The US Central Command version of Wednesday’s events is another crude attempt to cover up the killing of demonstrators. Just a day earlier, Human Rights Watch released a report saying troops used excessive force in Fallujah when they shot and killed 20 protesters and wounded nearly 90 on April 28 and April 30.

Since the killings, Fallujah, a city of 300,000 about 60 kilometres west of Baghdad, has become a centre of resistance to US rule. Ambushes on American forces by unknown gunmen have left four American soldiers dead and 21 wounded.

Human Rights Watch said its two investigators, who visited and photographed the scene of the shootings and interviewed witnesses and participants on both sides, found no evidence to support American assertions that troops fired on gunmen in the crowd.

The researchers saw few bullet holes that would suggest that the crowd of protesters fired on the soldiers using a school as a base. But they discovered more than 100 bullet holes on seven buildings across the street. The evidence, the report said, was inconsistent with American statements that the soldiers responded with “precision fire” when they were allegedly attacked.

“The buildings across the street facing the school had extensive evidence of multi-calibre bullet impacts that were wider and more sustained than would have been caused by the 'precision fire’ with which the soldiers maintain they responded, leading to the civilian casualties that day,” the report stated. “Witness testimony and ballistics evidence suggest that US troops responded with excessive force to a perceived threat.”

The report produced directly conflicting accounts of the first shooting on April 28. Soldiers were quoted saying they fired for 30 seconds after seven men fired at them, five from the crowd and two on roofs across the street. A statement issued by US Central Command the day after that shooting said “approximately 25 armed civilians” fired on the soldiers.

But witnesses told Human Rights Watch that the soldiers fired for 10 minutes and shot those who came to the aid of wounded people. Protesters also said that American soldiers prevented ambulances that were clearly marked from entering the area. Seventeen people were killed and more than 70 were wounded in the incident, Iraqi witnesses said.
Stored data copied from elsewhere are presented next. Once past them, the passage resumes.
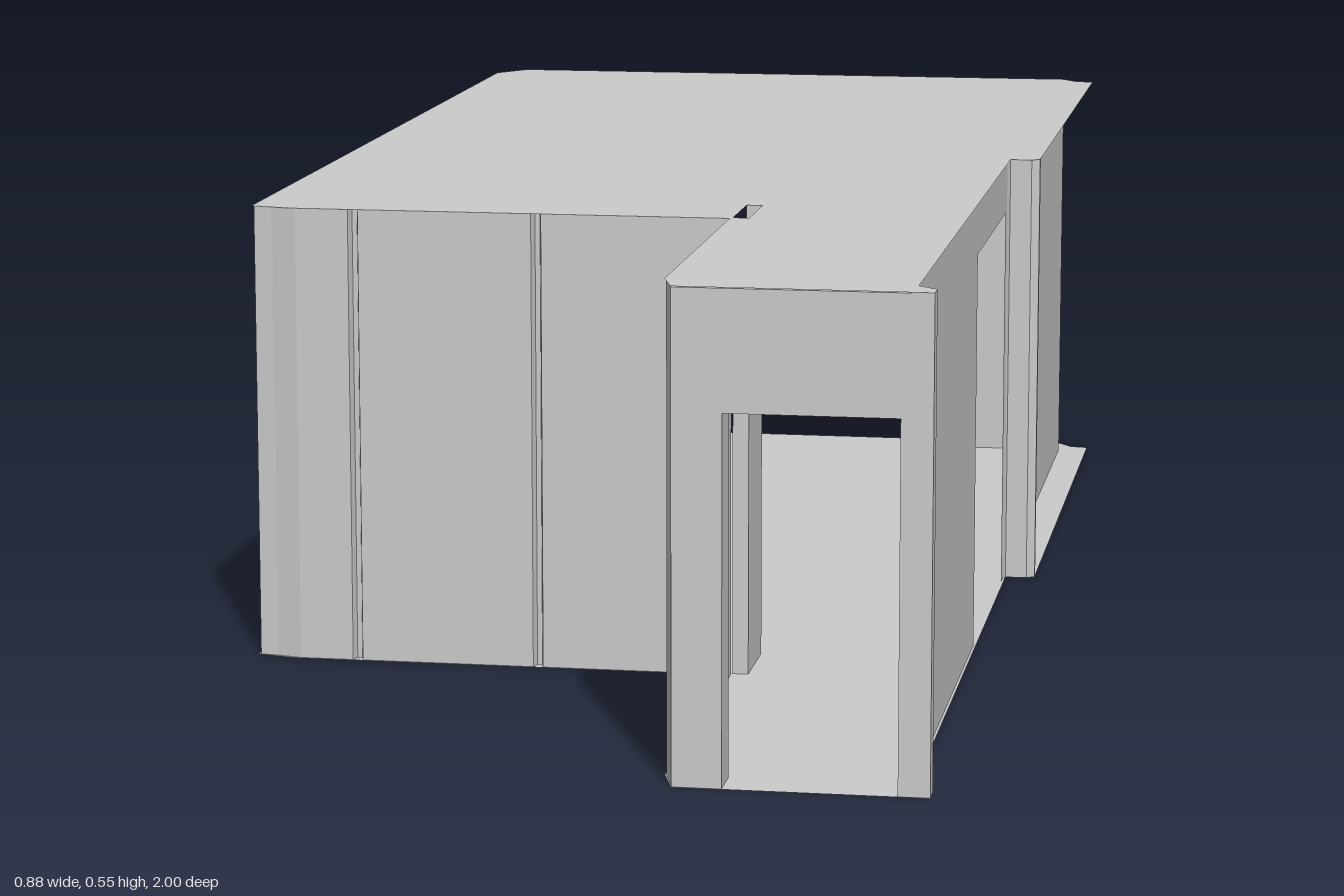
import * as THREE from 'three';

const H = 0.545; // roof height

export function createModel() {
  const group = new THREE.Group();
  const mat = new THREE.MeshStandardMaterial({ color: 0xcccccc, flatShading: true, side: THREE.DoubleSide });

  const add = (name, geo) => {
    const mesh = new THREE.Mesh(geo, mat);
    mesh.name = name;
    group.add(mesh);
    return mesh;
  };

  // Upright thin wall following a plan path of [x, z] points
  const wall = (name, path, y0 = 0, y1 = H) => {
    const pos = [];
    for (let i = 0; i + 1 < path.length; i++) {
      const [ax, az] = path[i], [bx, bz] = path[i + 1];
      pos.push(ax, y0, az, bx, y0, bz, bx, y1, bz, ax, y0, az, bx, y1, bz, ax, y1, az);
    }
    const geo = new THREE.BufferGeometry();
    geo.setAttribute('position', new THREE.Float32BufferAttribute(pos, 3));
    geo.computeVertexNormals();
    return add(name, geo);
  };

  // Box given by its lower and upper corners
  const box = (name, x0, y0, z0, x1, y1, z1) => {
    const geo = new THREE.BoxGeometry(x1 - x0, y1 - y0, z1 - z0);
    geo.translate((x0 + x1) / 2, (y0 + y1) / 2, (z0 + z1) / 2);
    return add(name, geo);
  };

  // Floor and roof share one plan, with a narrow slot beside the passage
  const plan = new THREE.Shape([
    [-0.445, -0.95], [-0.41, -1], [0.395, -1], [0.415, -0.975], [0.44, -0.97],
    [0.44, -0.09], [0.43, -0.08], [0.403, -0.08], [0.403, 0.955], [0.425, 0.975],
    [0.425, 1], [0.145, 1], [0.13, 0.95], [0.13, 0.497], [-0.4, 0.497], [-0.445, 0.485],
  ].map(([x, z]) => new THREE.Vector2(x, z)));
  plan.holes.push(new THREE.Path([[0.133, 0.385], [0.133, 0.49], [0.152, 0.49], [0.152, 0.385]]
    .map(([x, z]) => new THREE.Vector2(x, z))));
  for (const [name, y] of [['floor', 0], ['roof', H]]) {
    const geo = new THREE.ShapeGeometry(plan);
    geo.rotateX(Math.PI / 2);
    geo.translate(0, y, 0);
    add(name, geo);
  }

  // Front wall with grooves between its panels, running round to the long side wall
  const front = [[0.13, 0.495]];
  for (const x of [-0.1, -0.32]) {
    front.push([x + 0.006, 0.495], [x + 0.003, 0.484], [x - 0.003, 0.484], [x - 0.006, 0.495]);
  }
  front.push([-0.39, 0.495], [-0.42, 0.487], [-0.442, 0.485]);
  wall('frontWall', front);
  wall('longSideWall', [[-0.442, 0.485], [-0.442, -0.935]]);

  // Back wall around the wide doorway
  wall('backWall', [[-0.442, -0.935], [-0.385, -0.952], [-0.24, -0.945]]);
  wall('backWall', [[0.26, -0.945], [0.4, -0.945]]);
  wall('backWallTop', [[-0.24, -0.945], [0.26, -0.945]], 0.48);

  // Wide door frame standing proud of the back wall
  for (const [x0, x1] of [[-0.24, -0.225], [0.25, 0.265]]) box('backDoorJamb', x0, 0, -0.998, x1, 0.48, -0.93);
  box('backDoorLintel', -0.24, 0.465, -0.985, 0.265, 0.482, -0.93);
  box('backDoorTrim', -0.24, 0.478, -0.998, 0.265, 0.49, -0.985);

  // Side wall with its doorway and projecting fin
  wall('sideWall', [[0.4, -0.945], [0.4, -0.05]]);
  wall('sideWall', [[0.4, 0.3], [0.4, 0.955]]);
  wall('sideWallTop', [[0.4, -0.05], [0.4, 0.3]], 0.48);
  wall('sideFin', [[0.4, -0.07], [0.403, -0.08], [0.43, -0.08], [0.44, -0.088], [0.44, -0.097], [0.4, -0.097]]);
  box('passageBeam', 0.133, 0.475, 0.3, 0.4, 0.49, 0.315);

  // Slot lining
  wall('slotLining', [[0.133, 0.49], [0.152, 0.49], [0.152, 0.385], [0.133, 0.385]]);

  // Passage wall with side doorway
  wall('passageWall', [[0.132, 0.495], [0.132, 0.62]]);
  wall('passageWall', [[0.132, 0.88], [0.132, 0.95], [0.145, 0.998]]);
  wall('passageWallTop', [[0.132, 0.62], [0.132, 0.88]], 0.48);
  for (const z of [0.62, 0.868]) box('sideDoorJamb', 0.128, 0, z, 0.147, 0.48, z + 0.012);
  box('sideDoorLintel', 0.128, 0.475, 0.62, 0.147, 0.49, 0.88);

  // Passage end wall with front doorway
  box('frontDoorJamb', 0.145, 0, 0.95, 0.2, 0.41, 0.999);
  box('frontDoorJamb', 0.39, 0, 0.95, 0.402, 0.41, 0.999);
  box('frontDoorLintel', 0.145, 0.41, 0.95, 0.402, H - 0.001, 0.999);
  wall('endTrim', [[0.402, 0.955], [0.425, 0.975], [0.425, 0.999], [0.4, 0.999]]);

  return group;
}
In a second shooting on April 30, soldiers from another unit in the 82nd Airborne said they returned fire after being shot at while moving through Fallujah in a convoy. Protesters said they threw rocks at the Americans but never fired. According to them, three Iraqis were killed and at least 16 were wounded.

Human Rights Watch called for a full, independent and impartial investigation, with access to classified evidence, such as communications between US commanders, to determine whether members of the US 82nd Airborne Division or higher US authorities violated international humanitarian law.
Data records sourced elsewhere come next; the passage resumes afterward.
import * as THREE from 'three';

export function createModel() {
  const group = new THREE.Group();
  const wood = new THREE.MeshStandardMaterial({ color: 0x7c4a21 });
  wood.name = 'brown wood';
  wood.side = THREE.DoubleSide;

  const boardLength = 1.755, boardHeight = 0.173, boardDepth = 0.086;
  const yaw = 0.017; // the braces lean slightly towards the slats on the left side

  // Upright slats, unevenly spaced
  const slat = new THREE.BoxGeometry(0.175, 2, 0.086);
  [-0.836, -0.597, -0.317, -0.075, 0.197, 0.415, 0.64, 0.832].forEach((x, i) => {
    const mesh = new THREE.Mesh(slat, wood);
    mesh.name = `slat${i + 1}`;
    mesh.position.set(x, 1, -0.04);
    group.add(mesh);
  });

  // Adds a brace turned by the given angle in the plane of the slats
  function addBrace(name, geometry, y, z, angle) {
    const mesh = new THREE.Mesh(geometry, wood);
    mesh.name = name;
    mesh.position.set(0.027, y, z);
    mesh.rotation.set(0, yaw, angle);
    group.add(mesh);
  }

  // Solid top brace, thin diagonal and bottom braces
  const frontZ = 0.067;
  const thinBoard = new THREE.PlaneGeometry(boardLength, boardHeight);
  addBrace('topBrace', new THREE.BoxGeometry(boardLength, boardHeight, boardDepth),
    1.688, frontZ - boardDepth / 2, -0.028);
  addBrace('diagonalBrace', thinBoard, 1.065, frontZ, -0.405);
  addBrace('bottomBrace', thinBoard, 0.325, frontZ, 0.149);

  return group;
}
“Regardless of the possible responsibility of the individuals involved in the shooting that led to the killing of up to twenty and wounding of scores of others, one conclusion is inescapable. US military and political authorities who placed combat-ready soldiers in the highly volatile environment of al-Fallujah without adequate law enforcement training, translators, and crowd control devices followed a recipe for disaster...

“Under international humanitarian law, the United States, as the occupying power in Iraq, has the obligation to restore and ensure public order and safety, in conformity with international human rights standards.”

The report confirms that, at the very least, the Bush administration and the Pentagon have ordered war-weary, tense and heavily-armed troops to suppress all signs of the mounting opposition to American rule.

While a full investigation is absolutely necessary, it is clear that such shootings are not an aberration. They result directly from the colonial-style US takeover of Iraq, which is increasingly taking the form of a war against the entire population.